▸ **Directions for this task**: When the string "import" occurs in a line of the records, show that line.

Dataset entries
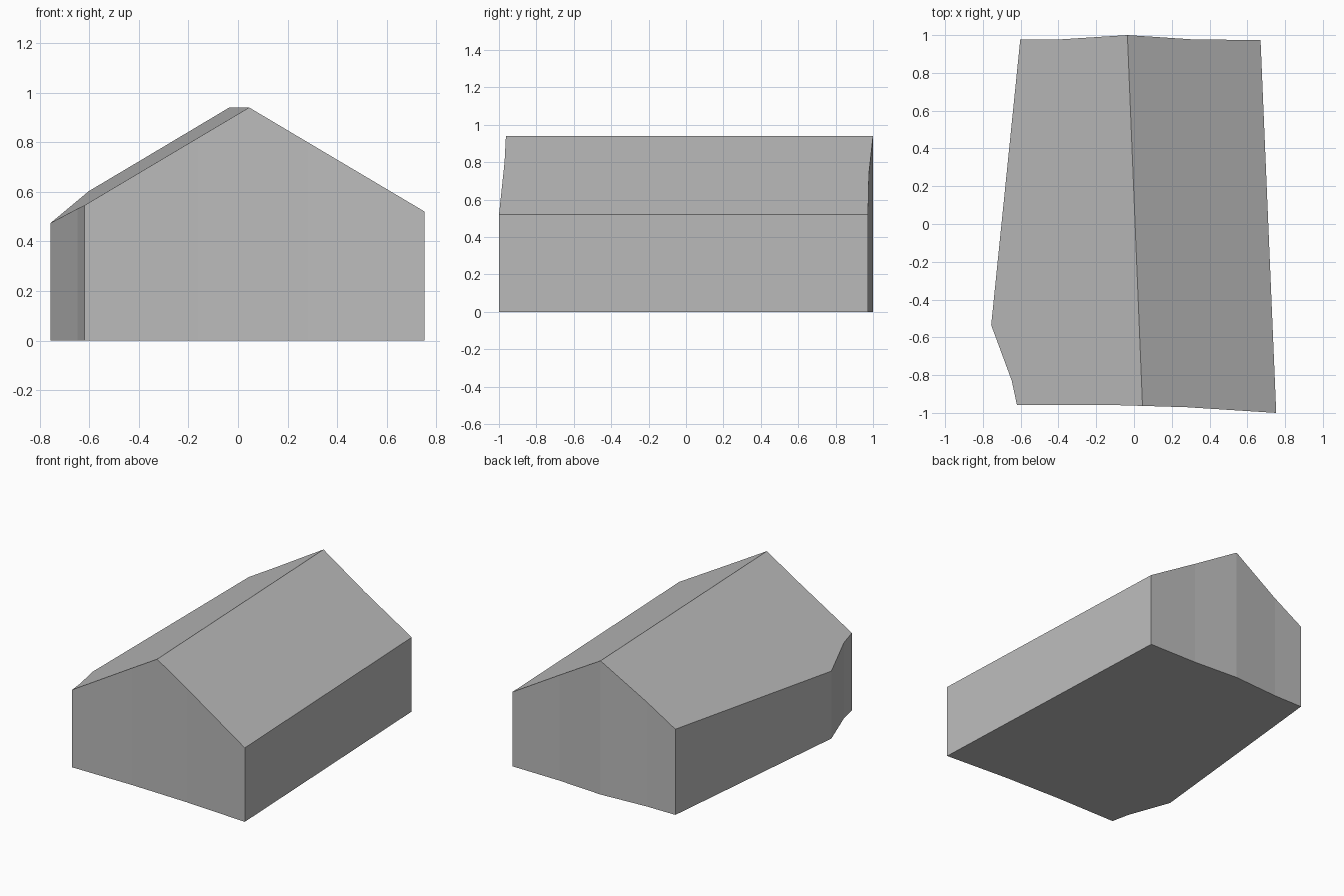
import bpy
import bmesh
from mathutils import Vector

cube = bpy.data.objects.get("Cube")
if cube:
    bpy.data.objects.remove(cube, do_unlink=True)

# Single wall and roof colour
grey = bpy.data.materials.new("plain grey")
grey.use_nodes = True
colour = (0.5, 0.5, 0.5, 1)
grey.diffuse_color = colour
grey.node_tree.nodes["Principled BSDF"].inputs["Base Color"].default_value = colour

# Irregular ground plan, anticlockwise from the front right corner
footprint = [
    (-0.62, -0.957), (-0.16, -0.957), (0.045, -0.963), (0.28, -0.97),
    (0.753, -1.0), (0.67, 0.973), (0.3, 0.978), (-0.035, 1.0),
    (-0.38, 0.978), (-0.602, 0.978), (-0.756, -0.535), (-0.647, -0.83),
]
ridge_front = Vector((0.045, -0.963, 0.94))
ridge_back = Vector((-0.035, 1.0, 0.94))
pitch = 0.595

# Walls: the plan raised past the ridge
bm = bmesh.new()
base = bm.faces.new([bm.verts.new((x, y, 0)) for x, y in footprint])
raised = bmesh.ops.extrude_face_region(bm, geom=[base], use_keep_orig=True)
top_verts = [v for v in raised["geom"] if isinstance(v, bmesh.types.BMVert)]
bmesh.ops.translate(bm, verts=top_verts, vec=(0, 0, 1.2))
bmesh.ops.recalc_face_normals(bm, faces=bm.faces[:])

# Gable roof: slice off each side along a slope through the ridge
along = (ridge_back - ridge_front).normalized()
across = along.cross(Vector((0, 0, 1)))
for side in (1, -1):
    slope_normal = (across * side * pitch + Vector((0, 0, 1))).normalized()
    cut = bmesh.ops.bisect_plane(
        bm, geom=bm.verts[:] + bm.edges[:] + bm.faces[:], dist=0.0001,
        plane_co=ridge_front, plane_no=slope_normal, clear_outer=True)
    rim = [e for e in cut["geom_cut"] if isinstance(e, bmesh.types.BMEdge)]
    bmesh.ops.holes_fill(bm, edges=rim, sides=0)

bmesh.ops.recalc_face_normals(bm, faces=bm.faces[:])
mesh = bpy.data.meshes.new("house_shell")
bm.to_mesh(mesh)
bm.free()
mesh.materials.append(grey)
house = bpy.data.objects.new("house_shell", mesh)
bpy.context.collection.objects.link(house)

▸ **Solution below**:
import bpy
import bmesh
from mathutils import Vector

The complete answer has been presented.